Posts Tagged ‘Erwin Schrödinger’

13 Wave

Monday, June 21st, 2010

To quote from Max Jammer’s ‘The Philosophy of Quantum Mechanics’, Erwin Schrödinger consistently ‘interpreted quantum theory as a simple classical theory of waves.  In his view, physical reality consists of waves and waves only.  He denied categorically the existence of discrete energy levels and quantum jumps, on the grounds that in wave mechanics the discrete eigenvalues are eigenfrequencies of waves rather than energies’[i].

Physically, Schrödinger is simply saying that, for example, standing waves require a whole number of wavelengths, or in some situations half wavelengths, that these could provide the discrete energy levels of atoms and, from that, the specific frequencies of emission observed. Schrödinger was meticulously cautious and precise in his criticisms of the Copenhagen Interpretation, and its quasi-corpuscular basis.[ii]

Schrödinger went into this in considerable detail. (more…)

9 The fall of physics: quantum theory

Tuesday, May 4th, 2010

Of the two ‘great theories’ of twentieth century physics, quantum mechanics is known as the more mysterious, the more impenetrable to rational, deterministic analysis, a strange and bizarre theory that requires a complete rethink of scientific method and principle. We will not find any of this to be the case.

Einstein said of quantum mechanics that ‘One ought really to be ashamed of the successes, as they are obtained with the help of the Jesuitic rule: “One hand must not know what the other does”’[i]

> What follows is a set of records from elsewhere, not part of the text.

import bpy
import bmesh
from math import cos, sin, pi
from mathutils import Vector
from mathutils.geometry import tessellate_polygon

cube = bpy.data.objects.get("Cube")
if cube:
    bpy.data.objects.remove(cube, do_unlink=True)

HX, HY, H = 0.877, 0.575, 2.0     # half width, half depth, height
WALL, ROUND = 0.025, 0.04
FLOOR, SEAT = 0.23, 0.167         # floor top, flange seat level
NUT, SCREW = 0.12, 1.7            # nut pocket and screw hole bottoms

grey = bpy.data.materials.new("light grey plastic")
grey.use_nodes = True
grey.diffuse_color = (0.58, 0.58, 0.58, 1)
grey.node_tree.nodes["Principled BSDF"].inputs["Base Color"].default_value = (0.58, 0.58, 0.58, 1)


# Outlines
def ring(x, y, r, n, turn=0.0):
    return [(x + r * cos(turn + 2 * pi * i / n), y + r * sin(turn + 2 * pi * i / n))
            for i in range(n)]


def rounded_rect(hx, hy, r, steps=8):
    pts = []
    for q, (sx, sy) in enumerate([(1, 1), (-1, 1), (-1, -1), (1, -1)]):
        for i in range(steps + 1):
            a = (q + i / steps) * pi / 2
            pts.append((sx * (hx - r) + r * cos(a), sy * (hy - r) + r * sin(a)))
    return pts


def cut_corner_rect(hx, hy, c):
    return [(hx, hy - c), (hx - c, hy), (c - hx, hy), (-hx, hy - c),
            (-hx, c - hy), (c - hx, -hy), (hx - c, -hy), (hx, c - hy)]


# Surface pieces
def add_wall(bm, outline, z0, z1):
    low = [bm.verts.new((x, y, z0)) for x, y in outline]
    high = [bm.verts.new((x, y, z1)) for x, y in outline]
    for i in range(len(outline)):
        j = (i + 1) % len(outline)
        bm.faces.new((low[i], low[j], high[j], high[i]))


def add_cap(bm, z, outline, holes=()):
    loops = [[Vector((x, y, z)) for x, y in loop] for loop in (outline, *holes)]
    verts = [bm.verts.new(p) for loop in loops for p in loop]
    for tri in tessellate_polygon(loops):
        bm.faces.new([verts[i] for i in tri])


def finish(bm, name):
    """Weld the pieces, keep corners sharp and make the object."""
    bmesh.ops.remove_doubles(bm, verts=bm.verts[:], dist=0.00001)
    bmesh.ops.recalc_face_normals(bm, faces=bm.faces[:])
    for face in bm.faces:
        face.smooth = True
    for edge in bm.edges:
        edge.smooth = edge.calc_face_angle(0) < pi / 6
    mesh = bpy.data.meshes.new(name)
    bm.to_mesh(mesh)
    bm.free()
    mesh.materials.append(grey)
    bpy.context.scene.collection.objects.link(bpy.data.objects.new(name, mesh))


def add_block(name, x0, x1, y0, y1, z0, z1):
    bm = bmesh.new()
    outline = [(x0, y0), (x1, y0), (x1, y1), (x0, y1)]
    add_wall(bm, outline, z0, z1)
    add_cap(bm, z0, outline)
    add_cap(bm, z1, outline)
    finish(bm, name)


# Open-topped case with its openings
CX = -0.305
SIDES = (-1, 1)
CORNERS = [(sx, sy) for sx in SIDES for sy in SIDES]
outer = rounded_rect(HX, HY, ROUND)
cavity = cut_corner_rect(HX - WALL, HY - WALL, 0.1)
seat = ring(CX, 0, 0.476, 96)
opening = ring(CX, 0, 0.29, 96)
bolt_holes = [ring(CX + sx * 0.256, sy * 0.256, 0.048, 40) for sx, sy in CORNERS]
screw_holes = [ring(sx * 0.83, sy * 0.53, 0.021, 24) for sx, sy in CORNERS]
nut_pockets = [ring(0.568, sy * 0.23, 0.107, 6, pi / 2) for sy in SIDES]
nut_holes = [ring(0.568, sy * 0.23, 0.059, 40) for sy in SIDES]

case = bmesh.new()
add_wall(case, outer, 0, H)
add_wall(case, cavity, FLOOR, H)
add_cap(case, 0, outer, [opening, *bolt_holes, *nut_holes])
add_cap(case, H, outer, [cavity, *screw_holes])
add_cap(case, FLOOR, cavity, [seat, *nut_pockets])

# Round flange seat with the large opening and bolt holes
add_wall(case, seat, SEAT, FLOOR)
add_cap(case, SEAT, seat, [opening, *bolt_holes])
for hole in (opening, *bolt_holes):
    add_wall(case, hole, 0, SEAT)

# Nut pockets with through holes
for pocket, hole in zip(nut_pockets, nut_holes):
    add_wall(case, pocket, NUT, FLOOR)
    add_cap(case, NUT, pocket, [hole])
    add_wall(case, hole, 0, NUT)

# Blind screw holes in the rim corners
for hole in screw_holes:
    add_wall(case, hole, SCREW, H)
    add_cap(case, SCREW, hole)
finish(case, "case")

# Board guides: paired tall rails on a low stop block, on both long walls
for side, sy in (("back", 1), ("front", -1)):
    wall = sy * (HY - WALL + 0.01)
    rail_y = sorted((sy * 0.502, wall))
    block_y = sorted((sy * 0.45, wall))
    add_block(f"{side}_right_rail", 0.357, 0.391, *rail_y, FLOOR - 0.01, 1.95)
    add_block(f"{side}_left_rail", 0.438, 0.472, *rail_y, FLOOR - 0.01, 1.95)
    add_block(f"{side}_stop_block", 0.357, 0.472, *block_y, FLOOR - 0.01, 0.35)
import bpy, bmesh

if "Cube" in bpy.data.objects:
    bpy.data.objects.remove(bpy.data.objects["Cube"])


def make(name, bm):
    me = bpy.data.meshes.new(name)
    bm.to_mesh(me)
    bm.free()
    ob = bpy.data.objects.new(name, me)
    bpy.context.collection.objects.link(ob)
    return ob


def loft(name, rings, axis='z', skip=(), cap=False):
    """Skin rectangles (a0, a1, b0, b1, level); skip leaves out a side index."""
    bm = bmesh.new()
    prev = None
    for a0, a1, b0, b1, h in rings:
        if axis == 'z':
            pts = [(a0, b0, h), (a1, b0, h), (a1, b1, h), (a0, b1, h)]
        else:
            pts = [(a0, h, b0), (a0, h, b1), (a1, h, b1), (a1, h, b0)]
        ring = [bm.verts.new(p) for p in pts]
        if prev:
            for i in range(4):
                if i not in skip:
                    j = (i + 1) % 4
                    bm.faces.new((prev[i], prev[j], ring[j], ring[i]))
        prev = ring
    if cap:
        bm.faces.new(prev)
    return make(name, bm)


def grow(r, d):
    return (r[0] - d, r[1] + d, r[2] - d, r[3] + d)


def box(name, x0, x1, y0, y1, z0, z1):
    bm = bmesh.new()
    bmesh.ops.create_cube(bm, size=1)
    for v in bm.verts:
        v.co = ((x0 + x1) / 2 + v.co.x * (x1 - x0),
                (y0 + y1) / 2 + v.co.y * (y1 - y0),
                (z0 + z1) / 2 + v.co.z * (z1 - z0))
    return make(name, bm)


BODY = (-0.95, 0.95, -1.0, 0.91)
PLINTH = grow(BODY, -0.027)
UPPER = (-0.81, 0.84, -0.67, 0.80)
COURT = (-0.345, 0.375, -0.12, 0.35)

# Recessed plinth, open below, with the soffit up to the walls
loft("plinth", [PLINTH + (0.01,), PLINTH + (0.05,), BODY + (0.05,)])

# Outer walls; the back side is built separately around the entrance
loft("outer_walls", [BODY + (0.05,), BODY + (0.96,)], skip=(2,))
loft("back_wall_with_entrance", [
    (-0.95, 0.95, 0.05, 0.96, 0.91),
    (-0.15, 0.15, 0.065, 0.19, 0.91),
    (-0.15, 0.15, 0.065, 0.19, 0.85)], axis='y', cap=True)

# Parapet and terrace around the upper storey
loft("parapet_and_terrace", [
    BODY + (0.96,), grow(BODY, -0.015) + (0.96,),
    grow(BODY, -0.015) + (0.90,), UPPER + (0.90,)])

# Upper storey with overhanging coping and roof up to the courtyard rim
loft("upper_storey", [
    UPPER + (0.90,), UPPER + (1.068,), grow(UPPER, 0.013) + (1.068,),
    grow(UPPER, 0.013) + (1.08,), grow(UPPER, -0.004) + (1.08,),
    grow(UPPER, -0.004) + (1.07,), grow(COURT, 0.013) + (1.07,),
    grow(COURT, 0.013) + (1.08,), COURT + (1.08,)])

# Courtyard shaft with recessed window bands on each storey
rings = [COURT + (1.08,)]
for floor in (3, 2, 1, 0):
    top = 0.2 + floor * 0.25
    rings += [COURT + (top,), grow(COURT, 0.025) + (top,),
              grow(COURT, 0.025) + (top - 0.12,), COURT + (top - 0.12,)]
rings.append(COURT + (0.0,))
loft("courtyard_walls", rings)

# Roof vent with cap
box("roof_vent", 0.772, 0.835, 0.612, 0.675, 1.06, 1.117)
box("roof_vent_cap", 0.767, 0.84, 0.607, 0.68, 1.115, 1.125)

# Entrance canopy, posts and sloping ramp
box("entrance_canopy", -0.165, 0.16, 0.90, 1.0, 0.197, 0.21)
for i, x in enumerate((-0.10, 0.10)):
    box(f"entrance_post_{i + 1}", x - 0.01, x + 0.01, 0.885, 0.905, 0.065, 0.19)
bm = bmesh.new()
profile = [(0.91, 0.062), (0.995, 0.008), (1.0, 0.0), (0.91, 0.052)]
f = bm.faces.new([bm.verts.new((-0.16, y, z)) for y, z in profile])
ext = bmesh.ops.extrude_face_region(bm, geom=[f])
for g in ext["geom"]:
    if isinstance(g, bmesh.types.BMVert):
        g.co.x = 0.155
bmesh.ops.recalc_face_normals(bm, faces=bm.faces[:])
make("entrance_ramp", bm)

Later, in 1951, he wrote to his friend Besso: ‘What are light quanta?  Nowadays every Tom, Dick and Harry thinks he knows it, but he is mistaken.’ (more…)